"There is abundant evidence about what works to prevent suicide, but it is often patchily implemented," Mr Feneley said. "By combining these proven strategies within an overarching systems approach, we believe we may have a chance to amplify their effect and make a dramatic difference to the number of lives lost."
Mr Feneley was commenting on the launch of the Proposed Suicide Prevention Framework for NSW, developed by the National Health and Medical Research Council's Centre of Research Excellence in Suicide Prevention with the Black Dog Institute.
The researchers, led by Professor Helen Christensen, identified 9 strategies that could be applied in parallel at a local or regional level to reduce the number of completed suicides.

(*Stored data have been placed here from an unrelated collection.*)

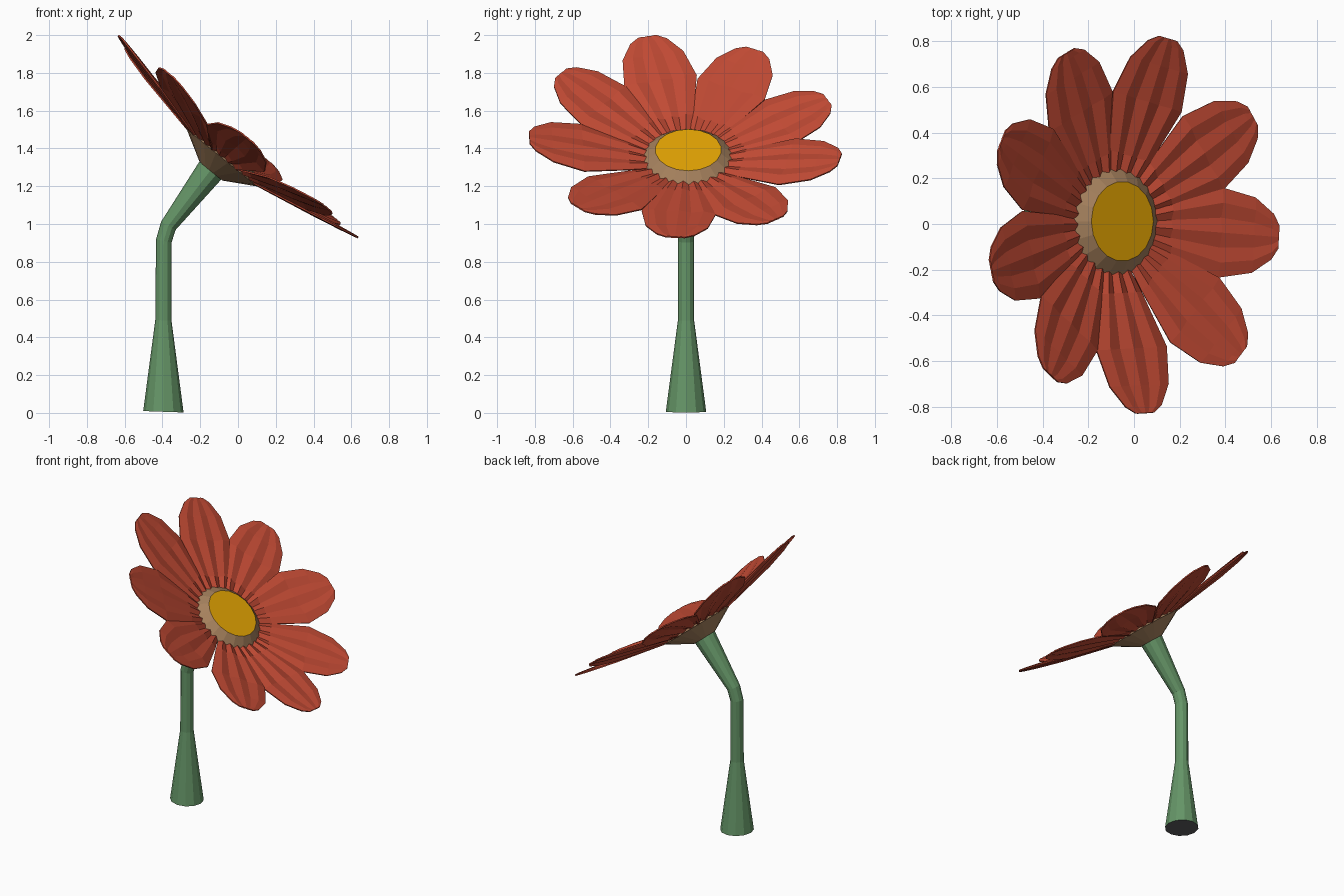
import bpy, bmesh, math
from mathutils import Matrix, Vector

if "Cube" in bpy.data.objects:
    bpy.data.objects.remove(bpy.data.objects["Cube"])


def material(name, rgb):
    m = bpy.data.materials.new(name)
    m.diffuse_color = (*rgb, 1)
    m.use_nodes = True
    m.node_tree.nodes["Principled BSDF"].inputs["Base Color"].default_value = m.diffuse_color
    return m


RED = material("petal red", (0.53, 0.068, 0.034))
YELLOW = material("centre yellow", (0.78, 0.375, 0.001))
BROWN = material("calyx brown", (0.38, 0.22, 0.11))
GREEN = material("stem green", (0.13, 0.30, 0.135))
DARK = material("stem end dark grey", (0.11, 0.11, 0.115))

# Flower head frame: tilted towards +x
HEAD = Matrix.Translation((-0.085, 0, 1.35)) @ Matrix.Rotation(math.radians(39), 4, 'Y')


def finish(name, bm, mats, matrix=None):
    bmesh.ops.recalc_face_normals(bm, faces=bm.faces)
    me = bpy.data.meshes.new(name)
    bm.to_mesh(me)
    bm.free()
    for m in mats:
        me.materials.append(m)
    ob = bpy.data.objects.new(name, me)
    bpy.context.collection.objects.link(ob)
    if matrix:
        ob.matrix_world = matrix
    return ob


def tube(name, rings, sides, mats, matrix=None, start_mat=0, end_mat=0):
    """Loft rings of (x, z, radius, tilt in degrees) and cap both ends."""
    bm = bmesh.new()
    loops = []
    for x, z, r, tilt in rings:
        m = Matrix.Translation((x, 0, z)) @ Matrix.Rotation(math.radians(tilt), 4, 'Y')
        loops.append([bm.verts.new(m @ Vector((r * math.cos(a), r * math.sin(a), 0)))
                      for a in (2 * math.pi * i / sides for i in range(sides))])
    for a, b in zip(loops, loops[1:]):
        for i in range(sides):
            j = (i + 1) % sides
            bm.faces.new((a[i], a[j], b[j], b[i]))
    bm.faces.new(loops[0][::-1]).material_index = start_mat
    bm.faces.new(loops[-1]).material_index = end_mat
    return finish(name, bm, mats, matrix)


# Stem: flared foot, straight shaft, bend, widening neck
tube("stem", [(-0.395, 0.006, 0.107, 2), (-0.395, 0.49, 0.043, 2),
              (-0.393, 0.91, 0.042, 12), (-0.369, 0.99, 0.044, 30),
              (-0.145, 1.285, 0.075, 39)], 12, [GREEN, DARK], start_mat=1)

# Calyx cup under the petals
tube("calyx", [(0, -0.092, 0.077, 0), (0, 0, 0.24, 0)], 18, [BROWN], HEAD)

# Raised centre with yellow top
tube("flower_centre", [(0, 0, 0.245, 0), (0, 0.054, 0.175, 0)], 18,
     [BROWN, YELLOW], HEAD @ Matrix.Translation((0, 0.012, 0)), end_mat=1)

# Petals: (radius, half width, pleat depth) rows, rounded and cupped upwards
ROWS = [(0.19, 0.073, 0.007), (0.30, 0.117, 0.0065), (0.54, 0.197, 0.006),
        (0.70, 0.165, 0.004), (0.79, 0.100, 0.002), (0.82, 0.050, 0.001)]
COLS = 7


def petal(name, angle, length, lift):
    bm = bmesh.new()
    grid = []
    for r, half, fold in ROWS:
        row = []
        for c in range(COLS):
            t = 2 * c / (COLS - 1) - 1
            rr = r * length / 0.82
            h = 0.008 + (rr - 0.22) * lift + fold * (1 if c % 2 else -1)
            row.append(bm.verts.new((rr, half * t, h)))
        grid.append(row)
    for a, b in zip(grid, grid[1:]):
        for i in range(COLS - 1):
            bm.faces.new((a[i], b[i], b[i + 1], a[i + 1]))
    ob = finish(name, bm, [RED], HEAD @ Matrix.Rotation(math.radians(angle), 4, 'Z'))
    mod = ob.modifiers.new("thickness", 'SOLIDIFY')
    mod.thickness = 0.008
    mod.offset = 0


# (angle, length, lift) for each petal
PETALS = [(-4, 0.825, 0.195), (35, 0.825, 0.195), (77, 0.835, 0.215),
          (115.5, 0.83, 0.16), (154, 0.83, 0.205), (194, 0.848, 0.24),
          (233, 0.83, 0.265), (272.5, 0.83, 0.26), (316, 0.825, 0.225)]
for i, p in enumerate(PETALS):
    petal(f"petal_{i + 1}", *p)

They are:
- Reducing access to lethal means
- Responsible reporting of suicide by the media
- Promotion of national suicide awareness programs
- School-based peer support and mental health literacy
- Gatekeeper training for those like to be in contact with high risk individuals, including teachers, clergy, and community social workers
- Regular suicide prevention training for emergency services
- Training GPs to assess risk and start conversations
- Adequate access to tailored evidence-based therapies such as cognitive behavior therapy (CBT) to high risk groups
- Targeted support for people who have made a previous attempt or are in current crisis through phone and online counselling, training for emergency department staff and out-patient support.
The Proposed Framework,responds to a key Action (3.4.2) within Living Well: A Strategic Plan for Mental Health in NSW 2014-2024, adopted as the Government's mental health reform policy in December 2014.